Museum of Military Memorabilia
The Battle of Hürtgen Forest,
German( Hürtgenwald) is located along the border between Belgium and Germany in the southwest corner of the German federal state of North Rhine-Westphalia. Scarcely 50 square miles (130 km) in area, the forest lies within a triangle outlined by the German towns of Aachen, Monschau, and Düren. The Rur River runs along the eastern edge of the forest.
The Battle of Hürtgen Forest (German: Schlacht im Hürtgenwald) was a series of fierce battles fought from 19 September to 16 December 1944 between U.S. and German forces during World War II in the Hürtgen Forest about 50 sq mi (130 km2) east of the Belgian–German border. It was the longest battle on German ground during World War II, and is the longest single battle the U.S. Army has ever fought.
The U.S. commanders’ initial goal was to pin down German forces in the area to keep them from reinforcing the front lines further north in the Battle of Aachen, where the Allies were fighting a trench war between a network of fortified towns and villages connected with field fortifications, tank traps and minefields. A secondary objective may have been to outflank the front line. The Americans’ initial tactical objectives were to take Schmidt and clear Monschau. In a second phase the Allies wanted to advance to the Rur River as part of Operation Queen.
Generalfeldmarshall Walter Model intended to bring the Allied thrust to a standstill. While he interfered less in the day-to-day movements of units than at Arnhem, he still kept himself fully informed on the situation, slowing the Allies’ progress, inflicting heavy casualties and taking full advantage of the fortifications the Germans called the Westwall, better known to the Allies as the Siegfried Line. The Hürtgen Forest cost the U.S. First Army at least 33,000 killed and wounded, including both combat and non-combat losses; German casualties were 28,000. The city of Aachen in the north eventually fell on 22 October at high cost to the U.S. Ninth Army, but they failed to cross the Rur or wrest control of its dams from the Germans. The battle was so costly that it has been described as an Allied “defeat of the first magnitude,” with specific credit given to Model.
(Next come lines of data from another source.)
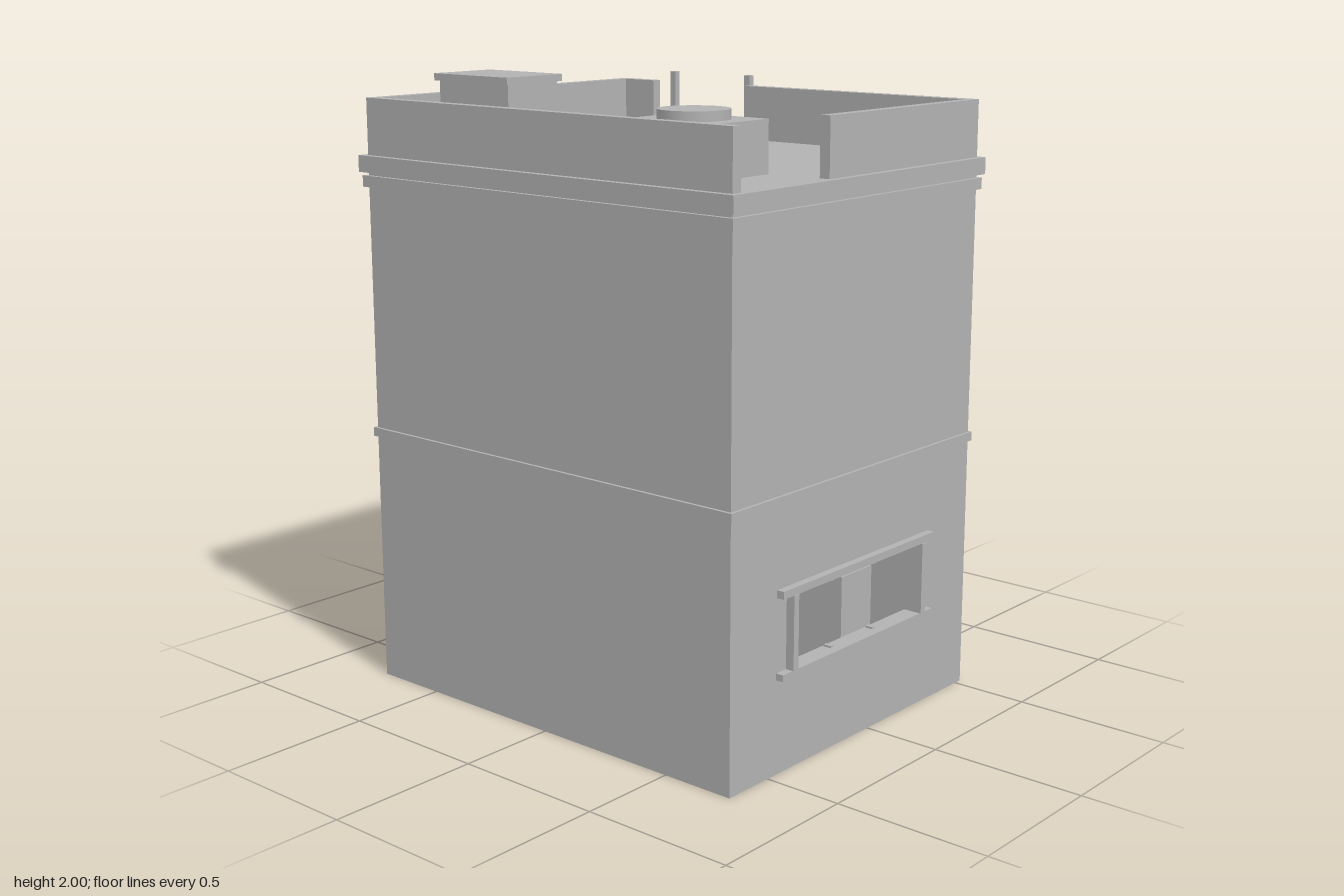
import * as THREE from 'three';

const concrete = new THREE.MeshStandardMaterial({ color: 0xb2b2b2 });
concrete.name = 'concrete grey';

// Outer body limits and wall thickness
const X = 0.745, Z0 = -0.528, Z1 = 0.676, T = 0.035, FLOOR = 0.035, STOREY = 0.8, ROOF = 1.74;

export function createModel() {
  const model = new THREE.Group();
  model.name = 'building';

  const add = (name, geometry, parent = model) => {
    const mesh = new THREE.Mesh(geometry, concrete);
    mesh.name = name;
    parent.add(mesh);
    return mesh;
  };
  // Box from its limits on each axis
  const box = (name, x0, x1, y0, y1, z0, z1, parent) => {
    const g = new THREE.BoxGeometry(x1 - x0, y1 - y0, z1 - z0);
    g.translate((x0 + x1) / 2, (y0 + y1) / 2, (z0 + z1) / 2);
    return add(name, g, parent);
  };
  const group = (name) => {
    const g = new THREE.Group();
    g.name = name;
    model.add(g);
    return g;
  };
  // Flat wall with one rectangular opening
  const wall = (a0, a1, h0, h1, v0, v1) => {
    const s = new THREE.Shape();
    s.moveTo(a0, 0).lineTo(a1, 0).lineTo(a1, STOREY).lineTo(a0, STOREY).closePath();
    const hole = new THREE.Path();
    hole.moveTo(h0, v0).lineTo(h0, v1).lineTo(h1, v1).lineTo(h1, v0).closePath();
    s.holes.push(hole);
    return new THREE.ExtrudeGeometry(s, { depth: T, bevelEnabled: false });
  };

  // Hollow ground floor under a solid upper storey
  box('floorSlab', -X + T, X - T, 0, FLOOR, Z0 + T, Z1 - T);
  box('frontWall', -X + T, X - T, 0, STOREY, Z1 - T, Z1);
  add('backWall', wall(-X + T, X - T, -0.275, 0.275, FLOOR, 0.674)).position.z = Z0;
  for (const side of [-1, 1]) {
    const g = wall(Z0, Z1, -0.241, 0.395, 0.318, 0.536);
    g.rotateY(-Math.PI / 2);
    add('sideWall', g).position.x = side > 0 ? X : -X + T;
  }
  box('upperStorey', -X, X, STOREY, 1.7, Z0, Z1);

  // Horizontal bands: overhang, bottom, top
  for (const [name, o, y0, y1] of [
    ['middleBand', 0.01, 0.825, 0.854],
    ['lowerCornice', 0.014, 1.64, 1.676],
    ['roofCornice', 0.022, 1.687, ROOF],
  ]) box(name, -X - o, X + o, y0, y1, Z0 - o / 1.4, Z1 + o);

  // Parapet with gaps at the ladder and at the front corner
  const parapet = group('parapet');
  const P = 1.92;
  box('frontParapet', -X, X, ROOF, P, Z1 - T, Z1, parapet);
  box('rightParapet', -X, -X + T, ROOF, P, Z0, Z1 - T, parapet);
  box('leftParapet', X - T, X, ROOF, P, Z0, 0.243, parapet);
  box('backParapetShort', -X + T, -0.579, ROOF, P, Z0, Z0 + T, parapet);
  box('backParapetLong', -0.166, X - T, ROOF, P, Z0, Z0 + T, parapet);

  // Capped roof vent
  const vent = group('roofVent');
  box('ventBody', -0.524, -0.222, ROOF, 1.978, 0.355, 0.564, vent);
  box('ventCap', -0.534, -0.212, 1.978, 2, 0.342, 0.578, vent);

  // Cooling unit with fan and rear fins
  const cooler = group('coolingUnit');
  box('coolerBody', 0.213, 0.536, ROOF, 1.9, 0.259, 0.542, cooler);
  add('coolerFan', new THREE.CylinderGeometry(0.108, 0.108, 0.03, 32), cooler).position.set(0.375, 1.915, 0.402);
  for (let i = 0; i < 6; i++) {
    const x = 0.25 + i * 0.05;
    box('coolerFin', x, x + 0.012, 1.777, 1.862, 0.252, 0.259, cooler);
  }

  // Side windows: sills, posts and small clips
  for (const side of [-1, 1]) {
    const win = group('sideWindow');
    const part = (name, out, y0, y1, z0, z1, inner = X) =>
      box(name, Math.min(side * inner, side * out), Math.max(side * inner, side * out), y0, y1, z0, z1, win);
    part('windowHead', 0.77, 0.549, 0.573, -0.309, 0.464);
    part('windowSill', 0.77, 0.297, 0.318, -0.309, 0.464);
    part('windowPost', 0.773, 0.318, 0.549, 0.395, 0.418);
    part('windowPost', 0.773, 0.318, 0.549, -0.264, -0.241);
    for (const z of [0.187, -0.03]) {
      part('windowClip', 0.74, 0.53, 0.536, z - 0.007, z + 0.007, 0.715);
      part('windowClip', 0.74, 0.318, 0.324, z - 0.007, z + 0.007, 0.715);
    }
  }

  // Back doorway and porch canopy
  const door = group('doorway');
  box('doorHeader', -0.325, 0.325, 0.674, 0.72, -0.607, Z0, door);
  box('canopy', -0.384, 0.384, 0.735, 0.77, -0.697, Z0, door);
  for (const side of [-1, 1]) {
    box('doorJamb', side * 0.292 - 0.02, side * 0.292 + 0.02, FLOOR, 0.674, -0.591, Z0, door);
    box('canopyPost', side * 0.355 - 0.016, side * 0.355 + 0.016, 0, 0.735, -0.69, -0.658, door);
  }

  // Crates inside
  box('tallCrate', 0.32, 0.62, FLOOR, 0.46, -0.183, -0.024);
  box('wideCrate', -0.62, -0.3, FLOOR, 0.488, 0.005, 0.388);

  // Roof ladder
  const ladder = group('ladder');
  for (const x of [-0.542, -0.206]) {
    box('ladderRail', x - 0.012, x + 0.012, 0, 1.95, -0.578, -0.556, ladder);
    for (const y of [0.12, 0.885, 1.682])
      box('ladderBracket', x - 0.014, x + 0.014, y - 0.011, y + 0.011, -0.575, Z0, ladder);
  }
  for (let i = 0; i < 24; i++) {
    const y = 0.06 + i * 0.0722;
    box('ladderRung', -0.532, -0.216, y - 0.01, y + 0.01, -0.576, -0.558, ladder);
  }
  return model;
}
The Germans fiercely defended the area because it served as a staging area for the 1944 winter offensive Watch on the Rhine (German: Unternehmen: Wacht am Rhein—later known as the Battle of the Bulge), and because the mountains commanded access to the Ruhr Dam at the head of the Ruhr Reservoir (Rurstausee). If the floodgates were opened, the resulting surge would flood low-lying areas downstream and temporarily prevent forces from crossing the river. The Allies failed to capture the area after several heavy setbacks and the Germans successfully held the region until they launched their last-ditch offensive into the Ardennes. The Battle of the Bulge gained widespread press and public attention, leaving the battle of Hürtgen Forest largely forgotten. The Ruhr triangle was later cleared during Operation Blackcock between 14 and 26 January 1945.
From Tree To Tree – One man’s account of The Battle of Hürtgen Forest
William ‘Bill’ E. Loy Jr is a lifelong resident of Elon, North Carolina and a decorated World War II veteran.
In 1998, Bill was interviewed for a high school project in which he recounted his time serving – most notably in The Battle of Hürtgen Forest, one of the bloodiest periods of the war.
The interview was recently rediscovered and is presented here – alongside archive footage – to preserve his memories for future generations, and to acknowledge the sacrifices made by so many.
Pictures and some info courtesy of Wikipedia.com